Drug abuse existed long before the Nixon administration declared a "war on drugs" in the 1970s. More than thirty years later this "war" continues with no end in sight.
Drug arrests increased from 580,900 in 1980 to 1.7 million in 2003; in 1984 they represented 6.1% of all arrests, while in 2003 they were 12.3% (Crime in the United States, 2003, Washington, DC: FBI).
- In 2003, 20% of state prisoners were held for drug offenses, up from 6.5% in 1980, according to the U.S. Department of Justice's Bureau of Justice Statistics.
- Annual expenditures to fight the war just at the federal level have exceeded $10 billion a year every year since 2000, and now exceed $12 billion, according to the Office of National Drug Control Policy. Judicial dockets have become crowded and prisons are operating above capacity.
- Heroin in the 1970s came primarily from Asia; now it comes from Mexico and Colombia in the western hemisphere. Synthetic drugs have multiplied, and one of the most potent, methamphetamine, is produced in every state.

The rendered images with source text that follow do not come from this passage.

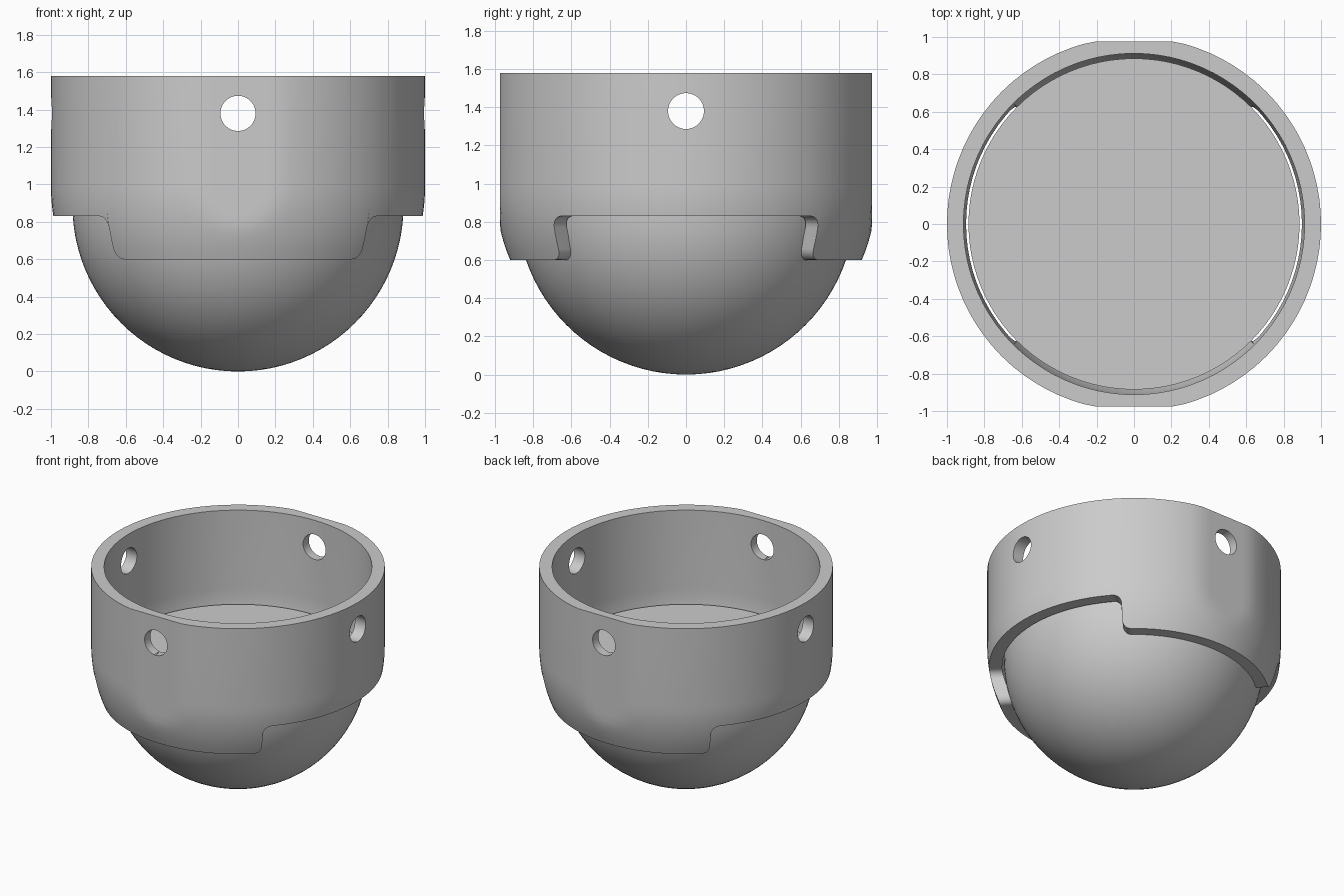
import bpy, bmesh, math
from math import sin, cos, pi, sqrt, radians

if "Cube" in bpy.data.objects:
    bpy.data.objects.remove(bpy.data.objects["Cube"], do_unlink=True)

grey = bpy.data.materials.new("plain grey")
grey.use_nodes = True
colour = (0.6, 0.6, 0.6, 1)
grey.diffuse_color = colour
grey.node_tree.nodes["Principled BSDF"].inputs["Base Color"].default_value = colour

TOP, SPRING, HIGH, LOW = 1.58, 0.99, 0.83, 0.60   # collar heights
OUTER, INNER, FLAT = 1.0, 0.912, 0.975            # collar radii and flat sides
BALL = 0.885


def make_object(name, bm):
    bmesh.ops.recalc_face_normals(bm, faces=bm.faces)
    mesh = bpy.data.meshes.new(name)
    bm.to_mesh(mesh)
    bm.free()
    obj = bpy.data.objects.new(name, mesh)
    bpy.context.collection.objects.link(obj)
    mesh.materials.append(grey)
    return obj


def smooth(obj):
    bpy.ops.object.select_all(action='DESELECT')
    obj.select_set(True)
    bpy.context.view_layer.objects.active = obj
    bpy.ops.object.shade_smooth_by_angle(angle=radians(35))


def revolve(name, profile, steps):
    bm = bmesh.new()
    verts = [bm.verts.new((r, 0, z)) for r, z in profile]
    edges = [bm.edges.new(pair) for pair in zip(verts, verts[1:])]
    bmesh.ops.spin(bm, geom=verts + edges, cent=(0, 0, 0), axis=(0, 0, 1),
                   angle=2 * pi, steps=steps, use_merge=True)
    bmesh.ops.remove_doubles(bm, verts=bm.verts, dist=1e-5)
    return make_object(name, bm)


# Half ball with a flat top
arc = [(BALL * sin(t), BALL * (1 - cos(t))) for t in (pi / 2 * i / 24 for i in range(25))]
smooth(revolve("half_ball", arc + [(0, BALL)], 96))


# Lower edge of the collar over a quarter turn: high at the sides, low at front and back
def quarter_edge(fillet=0.06, steps=5):
    bend = [pi / 2 * i / steps for i in range(steps + 1)]
    edge = [(radians(a), HIGH) for a in range(0, 41, 4)]
    edge += [(pi / 4 - fillet + fillet * sin(t), HIGH - fillet * (1 - cos(t))) for t in bend]
    edge += [(pi / 4 + 0.001 + fillet * (1 - cos(t)), LOW + fillet * (1 - sin(t))) for t in bend]
    return edge + [(radians(a), LOW) for a in range(50, 91, 4)]


def wall_radius(radius, z):
    return sqrt(radius ** 2 - max(0, SPRING - z) ** 2)


# Collar: straight wall above, rounded inwards below, flattened at front and back
quarter = quarter_edge()
half = quarter + [(pi - a, z) for a, z in reversed(quarter[:-1])]
edge = half[:-1] + [(a + pi, z) for a, z in half[:-1]]
bm = bmesh.new()
columns = []
for angle, bottom in edge:
    heights = [bottom + (SPRING - bottom) * i / 8 for i in range(9)] + [TOP]
    ring = []
    for radius, levels in ((OUTER, heights), (INNER, heights[::-1])):
        for z in levels:
            r = wall_radius(radius, z)
            y = max(-FLAT, min(FLAT, r * sin(angle)))
            ring.append(bm.verts.new((r * cos(angle), y, z)))
    columns.append(ring)
for a, b in zip(columns, columns[1:] + columns[:1]):
    for i in range(len(a)):
        j = (i + 1) % len(a)
        bm.faces.new((a[i], b[i], b[j], a[j]))
collar = make_object("collar", bm)

# Four round holes through the collar
for turn in (0, pi / 2):
    bpy.ops.mesh.primitive_cylinder_add(vertices=40, radius=0.094, depth=3,
                                        location=(0, 0, 1.38), rotation=(pi / 2, 0, turn))
    cutter = bpy.context.object
    cutter.name = "hole_cutter"
    cutter.hide_render = True
    cutter.data.materials.append(grey)
    cut = collar.modifiers.new("holes", 'BOOLEAN')
    cut.operation, cut.solver, cut.object = 'DIFFERENCE', 'EXACT', cutter
    bpy.context.view_layer.objects.active = collar
    bpy.ops.object.modifier_apply(modifier=cut.name)
    bpy.data.objects.remove(cutter, do_unlink=True)
smooth(collar)
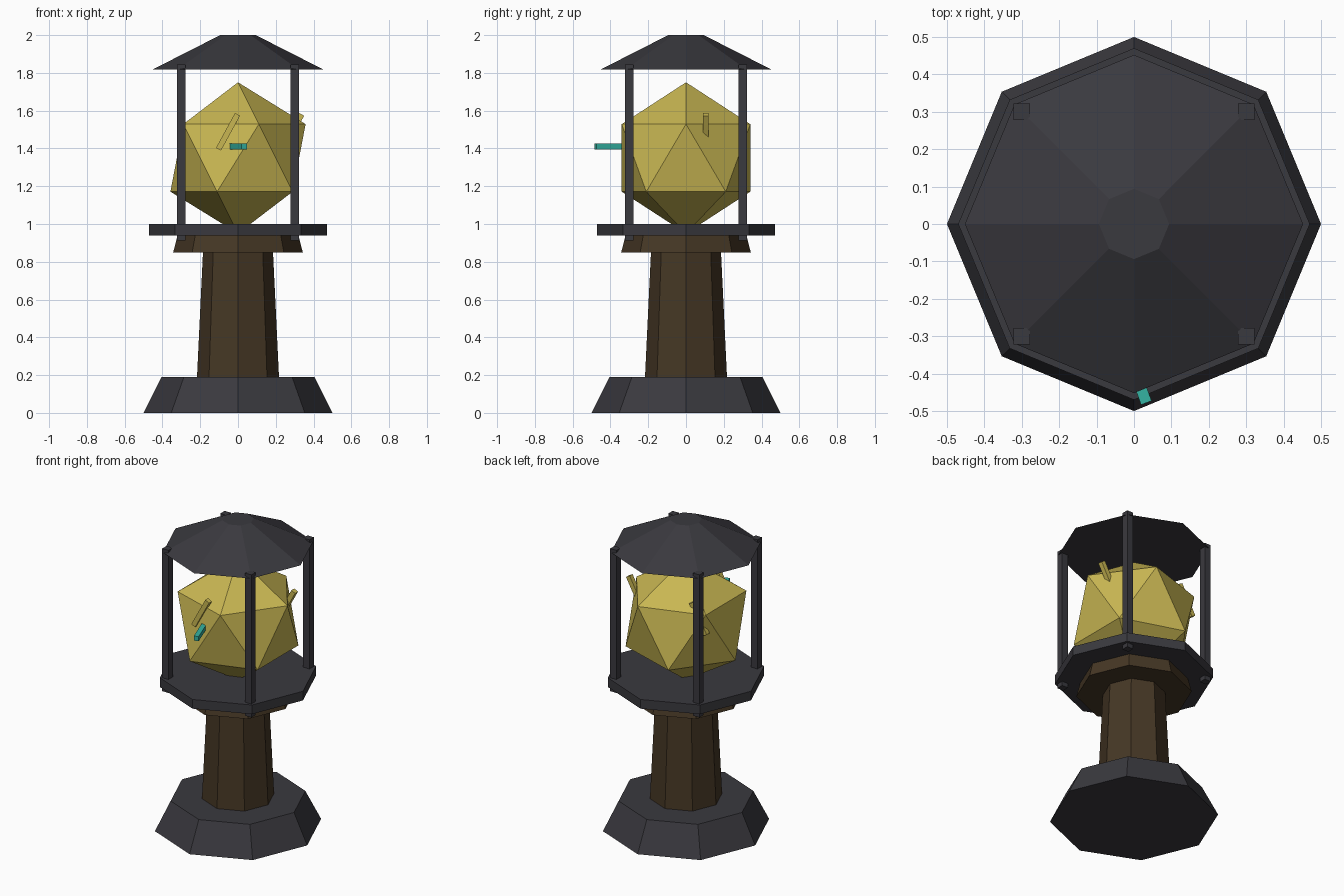
import bpy
import bmesh
from math import radians, cos, sin
from mathutils import Matrix, Vector

cube = bpy.data.objects.get("Cube")
if cube:
    bpy.data.objects.remove(cube, do_unlink=True)


def make_material(name, rgb):
    mat = bpy.data.materials.new(name)
    mat.use_nodes = True
    colour = (*rgb, 1.0)
    mat.diffuse_color = colour
    mat.node_tree.nodes["Principled BSDF"].inputs["Base Color"].default_value = colour
    return mat


iron = make_material("dark iron", (0.042, 0.041, 0.049))
wood = make_material("dark wood", (0.06, 0.038, 0.018))
gold = make_material("pale gold", (0.58, 0.47, 0.085))
teal = make_material("teal", (0.035, 0.45, 0.36))


def finish(name, bm, mat):
    mesh = bpy.data.meshes.new(name)
    bm.to_mesh(mesh)
    bm.free()
    mesh.materials.append(mat)
    obj = bpy.data.objects.new(name, mesh)
    bpy.context.collection.objects.link(obj)
    return obj


def octagon(name, z0, z1, r0, r1, mat):
    """Eight-sided tapered drum with corners on the axes."""
    bm = bmesh.new()
    bmesh.ops.create_cone(bm, cap_ends=True, segments=8, radius1=r0, radius2=r1,
                          depth=z1 - z0,
                          matrix=Matrix.Translation((0, 0, (z0 + z1) / 2)))
    return finish(name, bm, mat)


def box(name, centre, size, mat, rotation=Matrix()):
    bm = bmesh.new()
    bmesh.ops.create_cube(bm, size=1, matrix=Matrix.Translation(centre) @ rotation
                          @ Matrix.Diagonal((*size, 1)))
    return finish(name, bm, mat)


# Stand
octagon("base", 0, 0.19, 0.5, 0.405, iron)
octagon("column", 0.19, 0.86, 0.217, 0.185, wood)
octagon("collar", 0.85, 0.94, 0.343, 0.32, wood)
octagon("platform", 0.94, 1.0, 0.47, 0.47, iron)

# Cage and roof
for x, side in ((-0.3, "right"), (0.3, "left")):
    for y, end in ((-0.3, "front"), (0.3, "back")):
        box(f"{end}_{side}_post", (x, y, 1.378), (0.045, 0.045, 0.932), iron)
octagon("roof", 1.818, 2.0, 0.452, 0.094, iron)

# Faceted lamp ball
bm = bmesh.new()
bmesh.ops.create_icosphere(bm, subdivisions=1, radius=0.4,
                           matrix=Matrix.Translation((0, 0, 1.35)))
finish("lamp_ball", bm, gold)

# Three leaning bars spaced around the ball
lean = Matrix.Rotation(0.5, 4, "Y")
for i in range(3):
    a = radians(20 + 120 * i)
    box(f"ball_bar_{i + 1}", (0.305 * cos(a), 0.305 * sin(a), 1.488),
        (0.03, 0.03, 0.21), gold, lean)

# Peg sticking out of the front
a = radians(-70)
tip = Vector((0.033, -0.478, 1.41))
length = 0.22
centre = tip - Vector((cos(a), sin(a), 0)) * length / 2
box("front_peg", centre, (length, 0.03, 0.03), teal, Matrix.Rotation(a, 4, "Z"))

- The population using drugs has been growing in recent years in every age group rather than declining.
Not surprisingly, the war on drugs, and/or the national policy under which it has been fought by administrations of both major parties, have many critics. One major alternative to the "war" is legalization. The issue, however, is inherently complex and controversial, in part because, as will be shown, a preponderant majority of the public opposes even the mildest form of legalization, the legalization of marijuana.